We examined the relationship between maternal plasma lipoprotein and antioxidant status with risk of preeclampsia among women delivering at Harare Maternity Hospital, Zimbabwe.
One hundred seventy-three pregnant women with preeclampsia and 186 controls were included in a case-control study. Maternal plasma total cholesterol, high-density lipoprotein (HDL), and total triglycerides were measured using enzymatic methods. Plasma carotenoids (?-carotene, ?-carotene, lycopene, lutein, ?-cryptoxanthin, zeaxanthin), retinol, and tocopherols (?-tocopherol and ?-tocopherol) were determined using high performance liquid chromatography.
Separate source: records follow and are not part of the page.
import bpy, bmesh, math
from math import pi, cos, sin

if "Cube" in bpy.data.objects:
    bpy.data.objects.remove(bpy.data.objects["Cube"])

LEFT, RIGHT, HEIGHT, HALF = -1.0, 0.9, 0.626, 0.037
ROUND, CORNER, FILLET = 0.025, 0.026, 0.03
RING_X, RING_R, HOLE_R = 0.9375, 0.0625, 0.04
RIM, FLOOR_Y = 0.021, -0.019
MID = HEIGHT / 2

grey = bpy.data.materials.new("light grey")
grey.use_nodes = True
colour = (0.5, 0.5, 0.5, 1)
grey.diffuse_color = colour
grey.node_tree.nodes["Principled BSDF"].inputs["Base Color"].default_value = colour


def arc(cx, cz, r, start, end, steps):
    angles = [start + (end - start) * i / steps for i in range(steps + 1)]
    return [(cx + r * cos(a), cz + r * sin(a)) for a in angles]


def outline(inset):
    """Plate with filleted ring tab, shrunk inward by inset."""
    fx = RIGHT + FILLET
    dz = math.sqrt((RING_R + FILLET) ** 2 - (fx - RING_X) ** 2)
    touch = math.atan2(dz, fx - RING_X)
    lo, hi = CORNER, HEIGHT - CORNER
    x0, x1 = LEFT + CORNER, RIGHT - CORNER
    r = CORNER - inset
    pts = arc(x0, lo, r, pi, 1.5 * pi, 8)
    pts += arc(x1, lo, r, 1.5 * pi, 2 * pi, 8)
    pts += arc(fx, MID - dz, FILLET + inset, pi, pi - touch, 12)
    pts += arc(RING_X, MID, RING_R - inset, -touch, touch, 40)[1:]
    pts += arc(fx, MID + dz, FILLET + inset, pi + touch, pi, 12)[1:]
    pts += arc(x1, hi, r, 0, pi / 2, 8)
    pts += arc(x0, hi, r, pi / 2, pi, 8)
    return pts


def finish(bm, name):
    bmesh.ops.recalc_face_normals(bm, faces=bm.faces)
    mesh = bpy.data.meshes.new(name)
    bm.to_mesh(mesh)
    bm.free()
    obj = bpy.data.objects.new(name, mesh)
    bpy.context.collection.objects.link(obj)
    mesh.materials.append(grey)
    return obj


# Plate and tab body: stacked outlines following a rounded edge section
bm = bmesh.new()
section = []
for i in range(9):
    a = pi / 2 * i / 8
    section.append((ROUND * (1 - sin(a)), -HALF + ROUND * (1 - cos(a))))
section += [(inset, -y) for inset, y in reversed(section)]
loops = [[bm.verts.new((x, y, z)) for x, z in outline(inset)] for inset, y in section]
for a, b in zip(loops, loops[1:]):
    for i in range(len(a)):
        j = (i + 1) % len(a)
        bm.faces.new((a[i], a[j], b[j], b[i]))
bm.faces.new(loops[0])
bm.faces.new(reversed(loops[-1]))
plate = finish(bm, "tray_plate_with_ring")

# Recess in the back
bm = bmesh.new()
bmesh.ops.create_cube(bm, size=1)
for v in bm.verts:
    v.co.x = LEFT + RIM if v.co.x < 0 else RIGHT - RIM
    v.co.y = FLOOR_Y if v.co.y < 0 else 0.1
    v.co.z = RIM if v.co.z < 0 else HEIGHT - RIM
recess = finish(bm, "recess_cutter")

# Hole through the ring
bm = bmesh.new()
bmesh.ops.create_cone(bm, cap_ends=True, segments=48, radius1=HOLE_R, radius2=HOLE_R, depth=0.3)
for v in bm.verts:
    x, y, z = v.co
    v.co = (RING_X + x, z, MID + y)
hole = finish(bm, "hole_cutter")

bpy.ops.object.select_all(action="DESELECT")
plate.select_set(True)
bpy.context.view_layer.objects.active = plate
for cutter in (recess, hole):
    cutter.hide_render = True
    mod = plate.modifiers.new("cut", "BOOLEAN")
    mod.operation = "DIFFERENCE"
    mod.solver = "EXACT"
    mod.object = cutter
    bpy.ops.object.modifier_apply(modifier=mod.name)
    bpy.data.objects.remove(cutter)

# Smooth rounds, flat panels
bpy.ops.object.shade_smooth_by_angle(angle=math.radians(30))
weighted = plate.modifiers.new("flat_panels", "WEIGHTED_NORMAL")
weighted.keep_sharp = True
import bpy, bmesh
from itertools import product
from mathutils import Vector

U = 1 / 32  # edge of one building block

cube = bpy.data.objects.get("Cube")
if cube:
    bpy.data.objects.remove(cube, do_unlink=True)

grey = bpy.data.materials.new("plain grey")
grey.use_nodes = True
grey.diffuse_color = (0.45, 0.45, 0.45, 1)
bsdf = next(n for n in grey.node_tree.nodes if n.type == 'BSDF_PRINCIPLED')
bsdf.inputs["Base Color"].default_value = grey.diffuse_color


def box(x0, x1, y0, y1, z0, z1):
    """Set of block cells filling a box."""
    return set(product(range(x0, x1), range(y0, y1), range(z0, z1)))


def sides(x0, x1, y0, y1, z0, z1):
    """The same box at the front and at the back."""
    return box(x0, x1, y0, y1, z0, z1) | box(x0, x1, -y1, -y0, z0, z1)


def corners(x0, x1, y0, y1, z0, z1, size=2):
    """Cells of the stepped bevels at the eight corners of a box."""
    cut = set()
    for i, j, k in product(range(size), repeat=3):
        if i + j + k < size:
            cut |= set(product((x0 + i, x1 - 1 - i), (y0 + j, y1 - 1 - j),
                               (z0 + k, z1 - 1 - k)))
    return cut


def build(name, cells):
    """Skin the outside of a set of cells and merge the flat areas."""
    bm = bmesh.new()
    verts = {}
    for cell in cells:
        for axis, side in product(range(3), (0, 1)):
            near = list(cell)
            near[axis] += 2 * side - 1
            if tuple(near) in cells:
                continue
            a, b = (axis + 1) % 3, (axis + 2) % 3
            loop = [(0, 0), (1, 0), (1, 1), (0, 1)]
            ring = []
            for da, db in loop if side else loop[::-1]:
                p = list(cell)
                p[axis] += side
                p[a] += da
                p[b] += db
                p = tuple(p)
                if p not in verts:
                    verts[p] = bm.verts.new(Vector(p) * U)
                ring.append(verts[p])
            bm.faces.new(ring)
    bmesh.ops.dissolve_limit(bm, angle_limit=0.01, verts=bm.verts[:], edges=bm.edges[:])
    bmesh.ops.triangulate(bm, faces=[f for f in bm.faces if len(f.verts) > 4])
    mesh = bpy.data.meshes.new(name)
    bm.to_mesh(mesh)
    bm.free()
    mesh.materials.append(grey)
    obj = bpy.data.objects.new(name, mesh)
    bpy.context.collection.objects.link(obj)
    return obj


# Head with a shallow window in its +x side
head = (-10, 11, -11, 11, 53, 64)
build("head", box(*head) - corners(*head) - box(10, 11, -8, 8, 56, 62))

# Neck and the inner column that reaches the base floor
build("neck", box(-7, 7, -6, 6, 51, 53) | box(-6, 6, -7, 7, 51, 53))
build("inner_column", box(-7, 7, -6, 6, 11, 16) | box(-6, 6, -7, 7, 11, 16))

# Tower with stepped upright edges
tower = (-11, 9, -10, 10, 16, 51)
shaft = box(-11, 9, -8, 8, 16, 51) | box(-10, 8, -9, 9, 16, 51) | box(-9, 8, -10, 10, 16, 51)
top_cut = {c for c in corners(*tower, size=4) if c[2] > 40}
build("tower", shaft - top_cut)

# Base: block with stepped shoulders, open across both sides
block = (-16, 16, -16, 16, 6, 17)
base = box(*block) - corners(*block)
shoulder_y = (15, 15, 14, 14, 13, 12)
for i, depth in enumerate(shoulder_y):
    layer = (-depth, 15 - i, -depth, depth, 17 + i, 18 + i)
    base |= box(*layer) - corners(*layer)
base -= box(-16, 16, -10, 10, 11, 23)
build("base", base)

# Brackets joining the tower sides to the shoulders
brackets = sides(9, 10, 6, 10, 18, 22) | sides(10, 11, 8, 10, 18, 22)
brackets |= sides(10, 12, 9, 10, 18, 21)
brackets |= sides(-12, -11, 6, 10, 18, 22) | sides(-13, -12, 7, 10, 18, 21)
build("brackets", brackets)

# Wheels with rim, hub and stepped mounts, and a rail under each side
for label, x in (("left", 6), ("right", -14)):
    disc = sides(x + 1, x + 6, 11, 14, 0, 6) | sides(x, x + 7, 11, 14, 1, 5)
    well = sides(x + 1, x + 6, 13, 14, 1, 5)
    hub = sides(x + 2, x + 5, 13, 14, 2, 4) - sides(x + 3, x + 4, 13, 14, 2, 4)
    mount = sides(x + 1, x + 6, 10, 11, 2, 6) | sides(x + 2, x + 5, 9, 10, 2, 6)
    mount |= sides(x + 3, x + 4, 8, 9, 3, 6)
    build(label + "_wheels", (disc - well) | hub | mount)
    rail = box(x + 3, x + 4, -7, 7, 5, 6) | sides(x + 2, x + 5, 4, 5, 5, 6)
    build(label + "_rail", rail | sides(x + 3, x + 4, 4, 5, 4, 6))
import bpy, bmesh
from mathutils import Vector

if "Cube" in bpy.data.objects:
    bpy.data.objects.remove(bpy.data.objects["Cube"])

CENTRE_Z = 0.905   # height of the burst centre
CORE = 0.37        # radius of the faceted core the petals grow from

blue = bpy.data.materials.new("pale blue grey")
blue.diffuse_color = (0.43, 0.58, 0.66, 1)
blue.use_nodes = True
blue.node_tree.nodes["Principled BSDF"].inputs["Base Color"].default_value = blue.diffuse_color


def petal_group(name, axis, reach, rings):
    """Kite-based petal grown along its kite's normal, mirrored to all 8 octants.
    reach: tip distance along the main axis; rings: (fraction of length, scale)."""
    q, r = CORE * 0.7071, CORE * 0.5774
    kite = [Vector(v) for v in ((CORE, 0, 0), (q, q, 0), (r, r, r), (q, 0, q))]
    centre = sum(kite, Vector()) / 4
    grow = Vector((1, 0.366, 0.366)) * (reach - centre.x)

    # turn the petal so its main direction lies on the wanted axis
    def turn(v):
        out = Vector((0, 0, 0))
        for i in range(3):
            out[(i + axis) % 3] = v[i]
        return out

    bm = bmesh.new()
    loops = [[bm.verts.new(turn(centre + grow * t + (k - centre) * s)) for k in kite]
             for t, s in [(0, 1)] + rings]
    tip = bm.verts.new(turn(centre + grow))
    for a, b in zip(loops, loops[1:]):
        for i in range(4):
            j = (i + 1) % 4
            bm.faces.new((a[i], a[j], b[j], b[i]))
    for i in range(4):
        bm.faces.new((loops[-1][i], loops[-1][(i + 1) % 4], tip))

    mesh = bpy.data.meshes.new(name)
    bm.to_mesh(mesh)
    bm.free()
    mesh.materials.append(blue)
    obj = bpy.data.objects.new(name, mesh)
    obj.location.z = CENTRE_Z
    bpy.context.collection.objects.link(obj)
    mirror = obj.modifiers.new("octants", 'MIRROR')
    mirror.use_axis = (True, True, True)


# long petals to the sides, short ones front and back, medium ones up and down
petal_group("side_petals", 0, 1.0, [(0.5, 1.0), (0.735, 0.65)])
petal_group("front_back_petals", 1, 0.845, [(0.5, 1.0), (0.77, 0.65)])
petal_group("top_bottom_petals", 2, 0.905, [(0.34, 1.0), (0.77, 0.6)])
We used logistic regression to calculate odds ratios (ORs) and 95% confidence intervals (CIs).
Preeclampsia risk increased with successively higher quartiles of plasma triglyceride (OR: 1.00, 1.70, 2.00, 5.26, with the lowest quartile as referent; P for trend < .001). We noted an inverse association between preeclampsia risk and HDL cholesterol concentrations (OR: 1.00, 0.87, 0.66, 0.68, with the first quartile as the referent group; P for TREND = .169), although the trend was not statistically significant. After adjusting for confounders, we noted decreases in preeclampsia risk with increasing concentrations of ?-carotene, ?-carotene, ?-cryptoxanthin, lutein, and zeaxanthin, respectively. Women with ?-carotene concentrations in the highest quartile, as compared with those in the lowest quartile experienced a 50% decreased risk of preeclampsia (OR = 0.50, 95% CI 0.25–1.00). There was no clear pattern of preeclampsia risk with lycopene concentrations or with concentrations of ?- and ?-tocopherol.
Our results are consistent with some, although not all, previous reports. Prospective studies are needed to determine the temporal relationship between observed alterations in lipid and antioxidant concentrations in preeclamptic pregnancies.